[[ DATASET CONTENT, beginning ]]

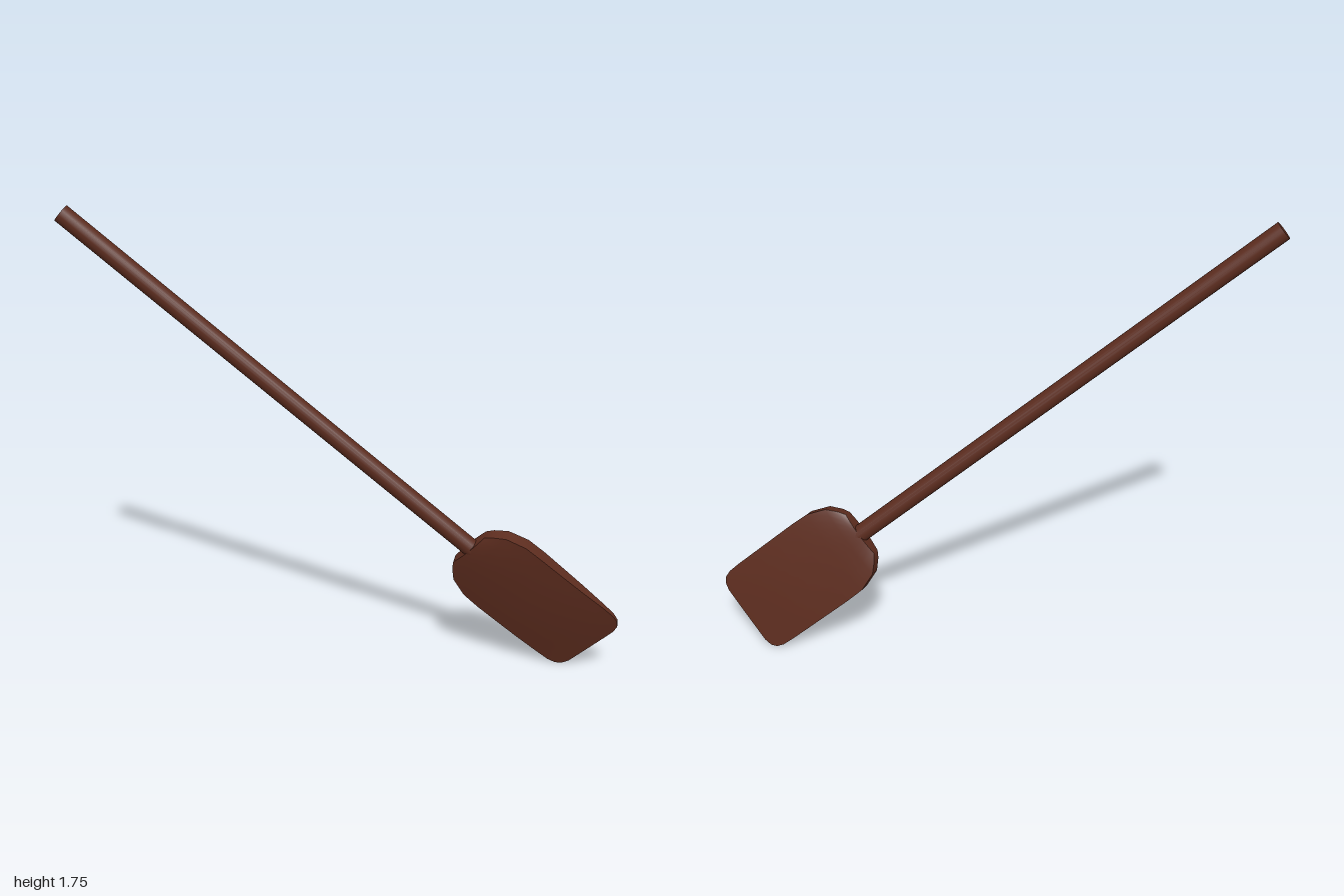
import * as THREE from 'three';
import { toCreasedNormals } from 'three/addons/utils/BufferGeometryUtils.js';

// Blade sections: distance from the handle end, half width, half thickness at edge and at centre
const SECTIONS = [
  [1.895, 0.09, 0.02, 0.032],
  [1.912, 0.115, 0.023, 0.034],
  [1.95, 0.152, 0.025, 0.036],
  [2.025, 0.178, 0.026, 0.036],
  [2.1, 0.181, 0.026, 0.034],
  [2.2, 0.181, 0.023, 0.031],
  [2.3, 0.181, 0.019, 0.026],
  [2.4, 0.181, 0.012, 0.018],
  [2.455, 0.179, 0.009, 0.012],
  [2.485, 0.17, 0.007, 0.009],
  [2.503, 0.152, 0.006, 0.007],
  [2.512, 0.122, 0.005, 0.006],
];

// Lofts the blade: a gently domed front and back joined by a flat rim
function bladeGeometry() {
  const cols = 10, ring = 2 * (cols + 1), pos = [], idx = [];
  for (const [t, w, edge, mid] of SECTIONS) {
    for (const side of [1, -1]) {
      for (let j = 0; j <= cols; j++) {
        const u = side * (-1 + (2 * j) / cols);
        pos.push(u * w, -t, side * (edge + (mid - edge) * (1 - u * u)));
      }
    }
  }
  for (let i = 0; i < SECTIONS.length - 1; i++) {
    for (let j = 0; j < ring; j++) {
      const a = i * ring + j, b = i * ring + ((j + 1) % ring);
      idx.push(a, a + ring, b, b, a + ring, b + ring);
    }
  }
  // end caps
  const last = (SECTIONS.length - 1) * ring;
  for (let j = 1; j < ring - 1; j++) {
    idx.push(0, j, j + 1, last, last + j + 1, last + j);
  }
  const geo = new THREE.BufferGeometry();
  geo.setAttribute('position', new THREE.Float32BufferAttribute(pos, 3));
  geo.setIndex(idx);
  return toCreasedNormals(geo, 0.7);
}

export function createModel() {
  const model = new THREE.Group();
  model.name = 'paddle';
  const wood = new THREE.MeshStandardMaterial({ color: 0x5c2c1e });

  // Long round handle
  const length = 1.96;
  const handle = new THREE.Mesh(new THREE.CylinderGeometry(0.034, 0.034, length, 20), wood);
  handle.name = 'handle';
  handle.position.y = -length / 2;

  // Flat blade tapering to a thin tip
  const blade = new THREE.Mesh(bladeGeometry(), wood);
  blade.name = 'blade';

  // Lean the whole tool along its axis
  const up = new THREE.Vector3(-0.749, 0.645, 0.149).normalize();
  const across = new THREE.Vector3(0.658, 0.721, 0.219);
  across.addScaledVector(up, -across.dot(up)).normalize();
  const front = new THREE.Vector3().crossVectors(across, up);
  const tool = new THREE.Group();
  tool.name = 'tool';
  tool.quaternion.setFromRotationMatrix(new THREE.Matrix4().makeBasis(across, up, front));
  tool.position.set(-0.978, 1.73, 0.19);
  tool.add(handle, blade);
  model.add(tool);
  return model;
}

[[ DATASET CONTENT, end ]]

◆ INSTRUCTIONS FOR THE TASK
Could you copy every line from the records that has "handle" in it?

◆ OUTPUT OF THE EXERCISE
// Blade sections: distance from the handle end, half width, half thickness at edge and at centre
  // Long round handle
  const handle = new THREE.Mesh(new THREE.CylinderGeometry(0.034, 0.034, length, 20), wood);
  handle.name = 'handle';
  handle.position.y = -length / 2;
  tool.add(handle, blade);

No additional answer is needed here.